    From the little I know seats open from K to 1st grade due to increase in the allowed class size. Drop-outs if any may add to this as well as seats that for one reason or another remained unfilled in K. For example my kid's current G&T program is wonderful, but from 50 seats offered only 41 were filled. This leaves at least 9 for 1st grade. We scored citywide again and want to change only to secure continuity for. middle school.

  10. #10
    The chart below may give some insight into the standing of your child’s score in relation to the scores of other students within the same percentile rank. This may be useful if DOE considers composite scores rather than applying a lottery to determine placement.

    I generated the graph using available information from the tables provided in the above postings and information from the score reports, such as 13559 kids tested, with a population mean of 100 and population standard deviation of 16 for a normalized scale of 40 to 160.

    The blue series of bars represent the predicted distribution using a Normal (Gaussian) probability distribution. For 13559 tested children, 338 of them should get an NNAT score of 100. For higher scores such as 150 and above, only 1 child or so is expected to attain score at 150, 151, etc.

    The red series of bars represent the actual distribution of test results for the combined OLSAT and NNAT score.
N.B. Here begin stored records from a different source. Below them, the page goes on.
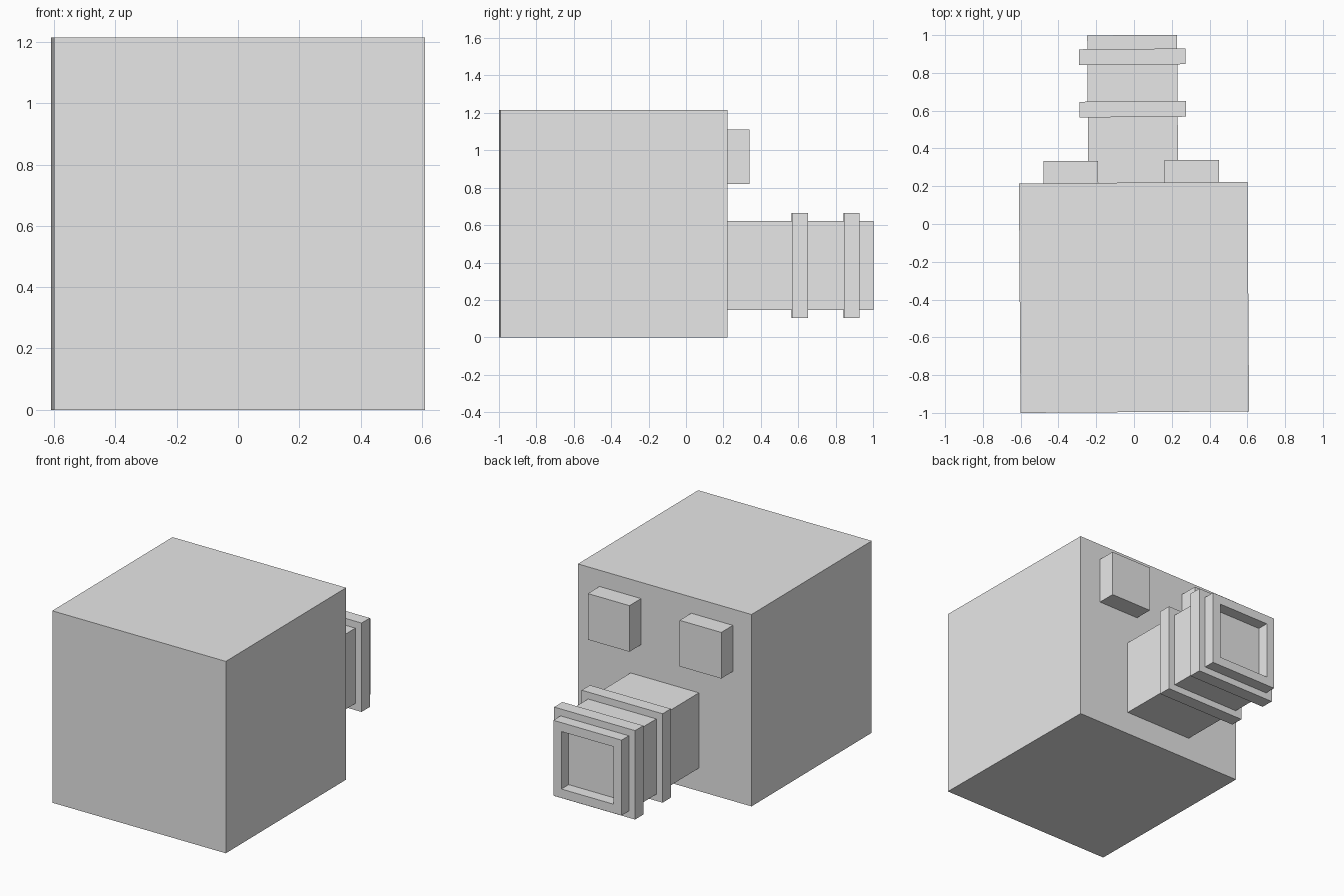
import bpy, bmesh, math
from mathutils import Matrix, Vector

cube = bpy.data.objects.get("Cube")
if cube:
    bpy.data.objects.remove(cube)

# Single grey material
grey = bpy.data.materials.new("light grey")
grey.use_nodes = True
grey.diffuse_color = (0.8, 0.8, 0.8, 1)
grey.node_tree.nodes["Principled BSDF"].inputs["Base Color"].default_value = (0.8, 0.8, 0.8, 1)

# Everything is turned very slightly about the head's vertical axis
PIVOT = Vector((0, -0.39, 0))
TURN = Matrix.Translation(PIVOT) @ Matrix.Rotation(math.radians(0.4), 4, "Z") @ Matrix.Translation(-PIVOT)


def box(name, low, high, inset=0, depth=0):
    """Box between two corners, with an optional square recess in its back face."""
    low, high = Vector(low), Vector(high)
    bm = bmesh.new()
    bmesh.ops.create_cube(bm, size=1)
    bm.transform(Matrix.Translation((low + high) / 2) @ Matrix.Diagonal((high - low).to_4d()))
    bm.normal_update()
    if inset:
        back = max(bm.faces, key=lambda f: f.calc_center_median().y)
        bmesh.ops.inset_region(bm, faces=[back], thickness=inset)
        # Extrude the inner face inwards to make the recess
        inner = bmesh.ops.extrude_discrete_faces(bm, faces=[back])["faces"]
        bmesh.ops.translate(bm, verts=inner[0].verts, vec=(0, -depth, 0))
    bmesh.ops.recalc_face_normals(bm, faces=bm.faces)
    bm.transform(TURN)
    mesh = bpy.data.meshes.new(name)
    bm.to_mesh(mesh)
    bm.free()
    mesh.materials.append(grey)
    obj = bpy.data.objects.new(name, mesh)
    bpy.context.collection.objects.link(obj)
    return obj


# Main block
box("main_block", (-0.605, -0.996, 0), (0.605, 0.219, 1.215))

# Square neck with a recessed end
box("neck", (-0.238, 0.21, 0.145), (0.238, 1.0, 0.622), inset=0.08, depth=0.075)

# Two collars around the neck
for name, y in (("inner_collar", 0.566), ("outer_collar", 0.844)):
    box(name, (-0.282, y, 0.103), (0.282, y + 0.083, 0.666))

# Pair of raised pads
for name, x in (("right_pad", -0.33), ("left_pad", 0.31)):
    box(name, (x - 0.145, 0.21, 0.82), (x + 0.145, 0.336, 1.112))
Since DOE does not provide frequency distributions for the verbal and nonverbal sections, I assumed that the overall percentile ranks are correlated with the NNAT score distribution. Furthermore, DOE provided frequencies by percentile, and not by the scaled score. By extrapolation of the Normal probability distribution, it can be shown that the 99 percentile rank encompasses scaled NNAT scores between 138 and 160. Since there were 921 test results for the 99 percentile, the 921 were allocated equally among the scores between 138 and 160, meaning there were 40 children scoring 138, 40 children scoring 139, etc. Of course this is not precise because DOE did not provide frequencies by scaled score, but this allocation is a good conservative approximation. The same allocation is applied to the 97-98 percentile for the 942 children who scored in this range, as well as to the 2439 who scored between 90 and 96.

    A very interesting observation from this graph indicates that the test is seriously flawed. As can be seen from the graph, many more children scored in the 90th to 99th percentile than is expected. The 99th percentile should only have 108 children in this range, but 921 achieved this rank. For the 97-98th percentile, 222 children are predicted in this range, but there were 942. For the 90-96th percentile, 881 are predicted, but there were actually 2439. The net result is that 3089 children scored above the 90th percentile that should not be the case. These children very likely received test prep that brought them up from the 89th percentile and below to the 90 percentile and above. Therefore, 3089 out of the 4302 who scored in the 90th+ percentile are not truly gifted. Conclusion: The wealthier parents spend money on test prep to boost their child’s scores, invalidating the purpose of the test, which is to identify gifted children not children who received prior instruction for the test.

    Name:  NNAT dist.jpg
Views: 18227
Size:  36.9 KB
    Last edited by Stuy81; 04-10-2013 at 10:53 AM.

+ Reply to Thread
Page 1 of 14 1 2 3 11 ... LastLast

Tags for this Thread

Bookmarks

Posting Permissions

  • You may not post new threads
  • You may not post replies
  • You may not post attachments
  • You may not edit your posts